▶ [What needs to be done] If a line in the entries below includes "name", show that line.

▶ [Data records]
■ ■ ■ ■

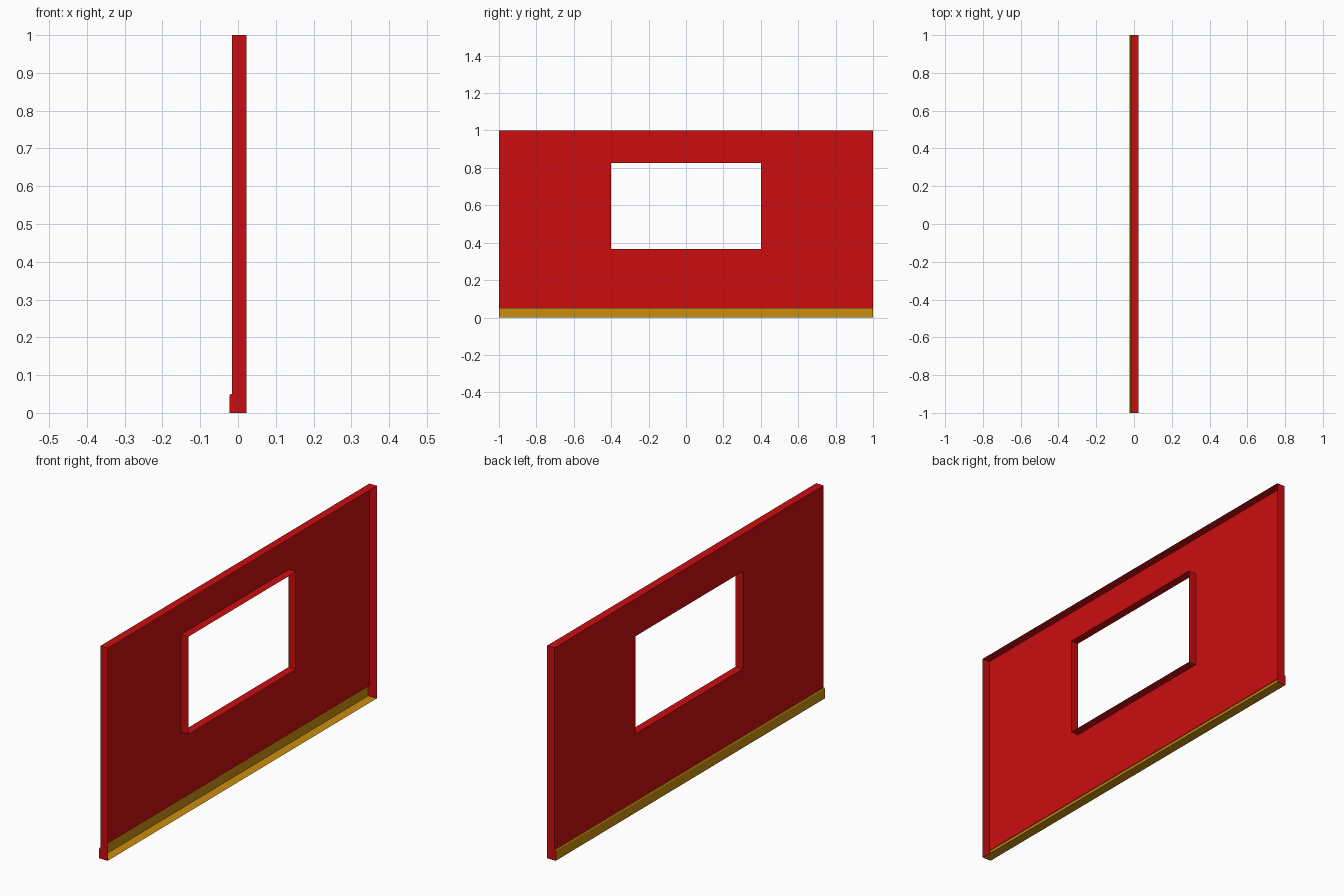
import bpy

if "Cube" in bpy.data.objects:
    bpy.data.objects.remove(bpy.data.objects["Cube"])

# Main dimensions
XF, XB, XS = -0.0165, 0.0225, -0.0225   # wall face, open side, skirting face
Y = 1.0
TOP = 1.0
SK = 0.05                               # skirting height


def material(name, color):
    m = bpy.data.materials.new(name)
    m.diffuse_color = (*color, 1)
    m.use_nodes = True
    m.node_tree.nodes["Principled BSDF"].inputs["Base Color"].default_value = m.diffuse_color
    return m


def make_object(name, faces, mat):
    """Build a flat-shaded object from polygons, sharing common corners."""
    index, polys = {}, []
    for f in faces:
        polys.append([index.setdefault(tuple(p), len(index)) for p in f])
    me = bpy.data.meshes.new(name)
    me.from_pydata(list(index), [], polys)
    me.materials.append(mat)
    ob = bpy.data.objects.new(name, me)
    bpy.context.collection.objects.link(ob)
    return ob


def rect(x, y, z0, z1):
    return [(x, -y, z0), (x, -y, z1), (x, y, z1), (x, y, z0)]


red = material("wall_red", (0.6, 0.004, 0.005))
ochre = material("skirting_ochre", (0.6, 0.27, 0.005))

# Skirting profile (x, z) from the wall face down and under to the open side
profile = [(XF, SK), (-0.0195, SK), (XS, 0.045), (XS, 0), (XB, 0)]

# Wall panel around the window opening, with window reveals; the +x side is open
outer = rect(XF, Y, SK, TOP)
hole = rect(XF, 0.4, 0.366, 0.825)
hole_back = rect(XB, 0.4, 0.366, 0.825)
wall = []
for i in range(4):
    j = (i + 1) % 4
    wall.append([outer[i], outer[j], hole[j], hole[i]])
    wall.append([hole[i], hole[j], hole_back[j], hole_back[i]])

# Top edge
wall.append([(XF, Y, TOP), (XF, -Y, TOP), (XB, -Y, TOP), (XB, Y, TOP)])

# End caps, including the skirting outline
cap = [(XB, TOP), (XF, TOP)] + profile
wall.append([(x, -Y, z) for x, z in cap])
wall.append([(x, Y, z) for x, z in reversed(cap)])
make_object("window_wall", wall, red)

# Skirting strip and underside
strip = [[(a[0], -Y, a[1]), (a[0], Y, a[1]), (b[0], Y, b[1]), (b[0], -Y, b[1])]
         for a, b in zip(profile, profile[1:])]
make_object("skirting_board", strip, ochre)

■ ■ ■ ■

▶ [Your response]
def material(name, color):
    m = bpy.data.materials.new(name)
def make_object(name, faces, mat):
    me = bpy.data.meshes.new(name)
    ob = bpy.data.objects.new(name, me)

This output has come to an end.